"I do miss Fiji, it's an easy place to become addicted to, but my wife and I decided that was that, it was time to go," he adds. "I wanted to move on to something else. It was the right time to leave."
Whatever Ryan does next, he knows he will forever be remembered both in Fiji and abroad for that Olympic gold and the brand of attacking rugby that blew away the team's rivals.
In the final, Great Britain was swatted away 43-7 -- a virtually unheard of scoreline, particularly at the business end of a sevens tournament -- and the celebrations began long before the final whistle in Rio.
"We had pressure but only because we were probably in the best shape ever," Ryan says. "We were in the state of mind that we would win, and I could see they were in the right state going into that final, I didn't have to say anything at all.
"Sevens can turn very quickly but it was clear after five minutes Great Britain were beaten, and then we were 29-0 at halftime."
And then the celebrations began, on the pitch, in the stands and perhaps most noticeably back at home.
The return to Fiji was, he says, a case of "getting on a train and just riding it -- I loved every minute of it." People would queue up at his house, with a police car outside it on most days.
"Before, people left us alone at home, but after Rio it was different -- not bad, just different," Ryan recalls. "People just wanted to bring us gifts and congratulations.
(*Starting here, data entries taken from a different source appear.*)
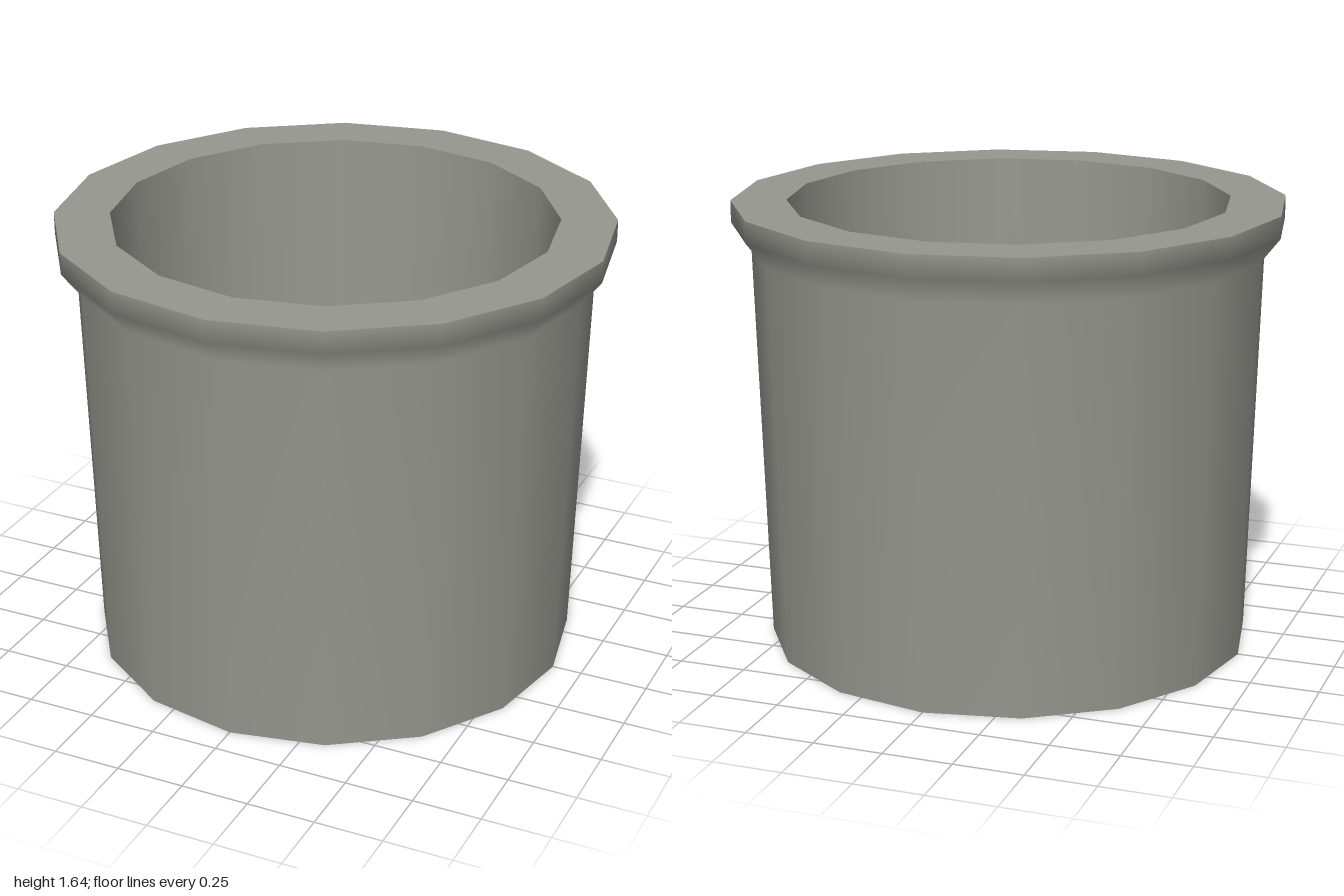
import * as THREE from 'three';

const SIDES = 16;

export function createModel() {
  const group = new THREE.Group();
  group.name = 'pot';
  const clay = new THREE.MeshStandardMaterial({ color: 0x96978f });
  clay.name = 'greyClay';

  // Each strip is smooth in itself; the edges between strips stay sharp.
  const strip = (name, profile) => {
    const points = profile.map(([r, y]) => new THREE.Vector2(r, y));
    const mesh = new THREE.Mesh(new THREE.LatheGeometry(points, SIDES), clay);
    mesh.name = name;
    group.add(mesh);
  };

  // Tapered outside wall flaring into the rim band
  strip('outerWall', [[0.89, 0], [0.93, 1.47], [1, 1.56], [1, 1.64]]);
  strip('rimTop', [[1, 1.64], [0.8, 1.64]]);

  // Hollow inside
  strip('innerWall', [[0.8, 1.64], [0.755, 0.24]]);
  strip('floor', [[0.755, 0.24], [0, 0.24]]);

  // Recessed underside with a foot ring
  strip('baseUnderside', [[0, 0.165], [0.755, 0.165]]);
  strip('recessWall', [[0.755, 0.165], [0.75, 0]]);
  strip('footRing', [[0.75, 0], [0.89, 0]]);

  return group;
}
It was a bit of a glass fishbowl. It was nice to see what it meant to everyone."
With such adulation, the goodbyes were tough -- but part of him believes he might yet find himself back in Fiji in another role one day.
He knows the timing was right: "I needed to take a step back, I needed a break."
But amid book and film deals, he is ready to get back to what he knows best -- coaching.